As CO2 decreased, so did the number of genera.
When the framework of “Dead Clades Walking” is applied to the end-Permian extinctions, CO2 starvation emerges as the driver. CO2 starvation reduces photosynthesis and the productivity needed to support entire food webs. The end-Permian extinctions were the culmination of greatly reduced biodiversity happening over the previous 50 million years, resulting from reduced photosynthesis.
As shown above by Kroeck (2022), very few new phytoplankton species ever originated during the late Carboniferous and Permian as CO2 concentrations plummeted to 100 to 200 ppm by the early Permian, its lowest levels ever.
The resulting series of small extinctions throughout the Permian were punctuated by the larger extinction events mentioned below, culminating in the end-Permian’s deadly finality.
~305 MYA – Late Carboniferous:
With coal beds sequestering carbon and lowering atmospheric CO2 to starvation levels, Carboniferous tropical rainforests collapsed.
Similarly early stages of a controversial “phytoplankton blackout” appeared (see figure below), named for the extremely low diversity and abundance of phytoplankton fossil evidence. Clearly the base of the earth’s food webs was being devastated.
~300-265 MYA – early Permian:
As CO2 starvation reduced photosynthesis, it also reduced oxygen concentrations from its high of 35%, then falling far below today’s 20% by end Permian.

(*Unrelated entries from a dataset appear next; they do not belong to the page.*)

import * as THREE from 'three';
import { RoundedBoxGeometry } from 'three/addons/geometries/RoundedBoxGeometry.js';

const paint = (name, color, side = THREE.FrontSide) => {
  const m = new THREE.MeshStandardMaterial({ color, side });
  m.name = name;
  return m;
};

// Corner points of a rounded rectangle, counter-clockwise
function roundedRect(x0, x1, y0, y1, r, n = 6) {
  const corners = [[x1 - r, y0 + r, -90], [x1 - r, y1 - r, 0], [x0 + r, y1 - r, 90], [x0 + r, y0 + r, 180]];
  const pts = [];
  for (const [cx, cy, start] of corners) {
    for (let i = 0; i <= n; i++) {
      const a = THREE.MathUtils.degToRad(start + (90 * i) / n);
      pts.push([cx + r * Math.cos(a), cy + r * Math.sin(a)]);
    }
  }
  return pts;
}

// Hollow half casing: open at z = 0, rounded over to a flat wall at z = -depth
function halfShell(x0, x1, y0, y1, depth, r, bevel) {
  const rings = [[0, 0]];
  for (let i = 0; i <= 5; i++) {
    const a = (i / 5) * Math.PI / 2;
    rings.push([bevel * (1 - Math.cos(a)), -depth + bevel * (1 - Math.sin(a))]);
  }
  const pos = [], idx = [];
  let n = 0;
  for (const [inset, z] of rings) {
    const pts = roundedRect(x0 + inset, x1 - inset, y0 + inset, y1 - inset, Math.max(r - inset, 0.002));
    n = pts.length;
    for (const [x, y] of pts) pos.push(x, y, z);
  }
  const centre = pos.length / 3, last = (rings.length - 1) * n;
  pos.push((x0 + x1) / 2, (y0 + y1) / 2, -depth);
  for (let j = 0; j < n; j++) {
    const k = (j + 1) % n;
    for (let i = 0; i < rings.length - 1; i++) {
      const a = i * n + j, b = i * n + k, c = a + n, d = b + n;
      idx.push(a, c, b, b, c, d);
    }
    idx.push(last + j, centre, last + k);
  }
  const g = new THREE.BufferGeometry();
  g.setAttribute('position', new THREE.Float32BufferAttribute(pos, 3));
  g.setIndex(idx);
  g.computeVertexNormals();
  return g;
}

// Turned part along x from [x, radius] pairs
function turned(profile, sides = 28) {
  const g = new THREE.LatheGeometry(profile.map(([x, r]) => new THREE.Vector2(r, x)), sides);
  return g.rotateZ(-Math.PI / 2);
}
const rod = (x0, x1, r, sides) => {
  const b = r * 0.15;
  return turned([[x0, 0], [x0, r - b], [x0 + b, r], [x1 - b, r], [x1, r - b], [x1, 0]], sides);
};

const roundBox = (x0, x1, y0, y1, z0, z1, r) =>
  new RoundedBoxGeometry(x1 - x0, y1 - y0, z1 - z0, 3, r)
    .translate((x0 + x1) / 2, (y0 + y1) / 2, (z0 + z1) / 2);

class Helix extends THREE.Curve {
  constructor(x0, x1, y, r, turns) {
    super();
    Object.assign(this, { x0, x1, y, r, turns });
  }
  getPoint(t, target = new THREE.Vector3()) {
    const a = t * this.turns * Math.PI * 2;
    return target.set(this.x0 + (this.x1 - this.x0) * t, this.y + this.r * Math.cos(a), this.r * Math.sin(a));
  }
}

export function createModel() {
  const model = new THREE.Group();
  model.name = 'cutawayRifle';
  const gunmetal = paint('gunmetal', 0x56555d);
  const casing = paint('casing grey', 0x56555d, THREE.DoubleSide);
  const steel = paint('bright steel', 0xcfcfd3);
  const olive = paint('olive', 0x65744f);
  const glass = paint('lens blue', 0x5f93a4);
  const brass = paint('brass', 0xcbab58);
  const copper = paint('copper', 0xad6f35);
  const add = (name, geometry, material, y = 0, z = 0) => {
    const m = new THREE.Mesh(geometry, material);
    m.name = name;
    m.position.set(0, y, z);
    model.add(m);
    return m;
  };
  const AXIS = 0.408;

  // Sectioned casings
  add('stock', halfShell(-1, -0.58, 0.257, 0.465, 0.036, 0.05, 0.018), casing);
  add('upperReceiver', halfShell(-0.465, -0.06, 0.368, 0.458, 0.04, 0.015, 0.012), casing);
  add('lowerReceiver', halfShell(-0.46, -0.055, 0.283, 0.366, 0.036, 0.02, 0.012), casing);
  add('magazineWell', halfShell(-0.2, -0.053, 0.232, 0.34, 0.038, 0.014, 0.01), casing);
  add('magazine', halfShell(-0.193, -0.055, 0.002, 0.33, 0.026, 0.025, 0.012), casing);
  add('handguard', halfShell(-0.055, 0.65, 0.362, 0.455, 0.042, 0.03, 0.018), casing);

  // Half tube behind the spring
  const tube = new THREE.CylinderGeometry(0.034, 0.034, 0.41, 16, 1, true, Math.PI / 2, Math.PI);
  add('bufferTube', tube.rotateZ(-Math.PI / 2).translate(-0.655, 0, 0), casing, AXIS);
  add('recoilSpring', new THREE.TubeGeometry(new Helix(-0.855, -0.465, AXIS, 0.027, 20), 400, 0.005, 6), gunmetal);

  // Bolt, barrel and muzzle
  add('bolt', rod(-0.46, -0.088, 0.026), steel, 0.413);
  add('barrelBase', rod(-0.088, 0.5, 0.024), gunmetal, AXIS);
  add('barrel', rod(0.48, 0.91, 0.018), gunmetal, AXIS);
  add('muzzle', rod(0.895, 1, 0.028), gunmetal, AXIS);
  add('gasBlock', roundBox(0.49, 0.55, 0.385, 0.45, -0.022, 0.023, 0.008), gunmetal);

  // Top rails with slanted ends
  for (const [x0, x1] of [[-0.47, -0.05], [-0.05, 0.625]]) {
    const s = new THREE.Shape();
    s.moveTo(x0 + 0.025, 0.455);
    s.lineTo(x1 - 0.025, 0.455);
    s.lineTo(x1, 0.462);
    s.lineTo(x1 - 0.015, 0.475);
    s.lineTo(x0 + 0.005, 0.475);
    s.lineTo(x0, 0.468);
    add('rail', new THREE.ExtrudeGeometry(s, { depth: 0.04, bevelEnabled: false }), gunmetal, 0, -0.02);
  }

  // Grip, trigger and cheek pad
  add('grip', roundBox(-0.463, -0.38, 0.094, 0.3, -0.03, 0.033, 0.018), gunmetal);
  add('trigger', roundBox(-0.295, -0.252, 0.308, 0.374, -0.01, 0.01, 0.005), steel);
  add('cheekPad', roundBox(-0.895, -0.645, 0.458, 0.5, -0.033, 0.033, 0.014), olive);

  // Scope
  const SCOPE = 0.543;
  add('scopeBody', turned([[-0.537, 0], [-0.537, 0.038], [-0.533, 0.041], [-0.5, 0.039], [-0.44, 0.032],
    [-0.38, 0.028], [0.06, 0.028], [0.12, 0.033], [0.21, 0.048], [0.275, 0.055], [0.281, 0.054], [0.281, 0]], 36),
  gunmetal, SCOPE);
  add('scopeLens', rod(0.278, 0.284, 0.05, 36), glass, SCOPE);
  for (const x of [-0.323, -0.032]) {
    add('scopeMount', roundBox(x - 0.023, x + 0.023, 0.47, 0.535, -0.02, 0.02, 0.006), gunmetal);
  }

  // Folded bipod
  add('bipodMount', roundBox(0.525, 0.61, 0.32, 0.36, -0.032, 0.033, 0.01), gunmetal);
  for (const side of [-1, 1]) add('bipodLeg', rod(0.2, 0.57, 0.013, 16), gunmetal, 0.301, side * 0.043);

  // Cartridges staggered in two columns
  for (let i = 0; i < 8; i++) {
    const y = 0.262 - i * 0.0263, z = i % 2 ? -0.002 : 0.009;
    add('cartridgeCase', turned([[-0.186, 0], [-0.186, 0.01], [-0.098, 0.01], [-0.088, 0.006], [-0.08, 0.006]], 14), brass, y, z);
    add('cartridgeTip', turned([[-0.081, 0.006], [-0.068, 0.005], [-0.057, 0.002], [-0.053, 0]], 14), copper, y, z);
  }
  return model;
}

Giant insects and skin-breathing fish-like amphibian creatures (Lepospondyli) that had evolved and adapted to high oxygen levels in the Carboniferous quickly went extinct. Terrestrial animals were limited to low altitudes due to lack of oxygen at higher elevations.
Low oxygen levels persisted into the Triassic and likely prevented any timely recovery from the Permian’s extinctions.
~273 MYA -Early-Mid Permian Olsen’s mass extinction:
Plant genera fell by 25%; highest rates of reptile-like (Eureptilia ) extinctions, exceeding the end-Permian mass extinction rates.
High rates of amphibian and fish extinctions also observed.
~259 MYA – mid Permian Capitanian mass extinctions:
74-80% loss of South African tetrapod generic richness; 56% of plant species went extinct; 24% of plant species went extinct in South China.
Researchers who denied the phytoplankton blackout evidence had based their arguments on “the presence and abundance of filter feeding and suspension feeding benthic organisms such as brachiopods, crinoids, sponges and corals” suggesting there was undetected adequate primary production.
However, particulate and dissolved organic matter and the bacterial loop likely maintained those marine food webs for millions of years after initial phytoplankton collapse.
The effects of a phytoplankton blackout finally became evident by the Capitanian with the extinction of 35% to 47% of all marine invertebrate genera, 82.2% of coral species, 82% of fusulinacean foraminifers and 87% of brachiopods.
251.9 – 251.8 MYA – end-Permian Great Dying:
It began over 50 million years before, when low CO2 dramatically reduced photosynthesis and began dead clades walking and with greatly reduced biodiversity the end-Permian gave its last gasps.
For a deeper dive into all this, watch Jim Steele’s video on YouTube: “How CO2 Starvation & Plate Tectonics Caused the Greatest Mass Extinction, the Permian Great Dying”.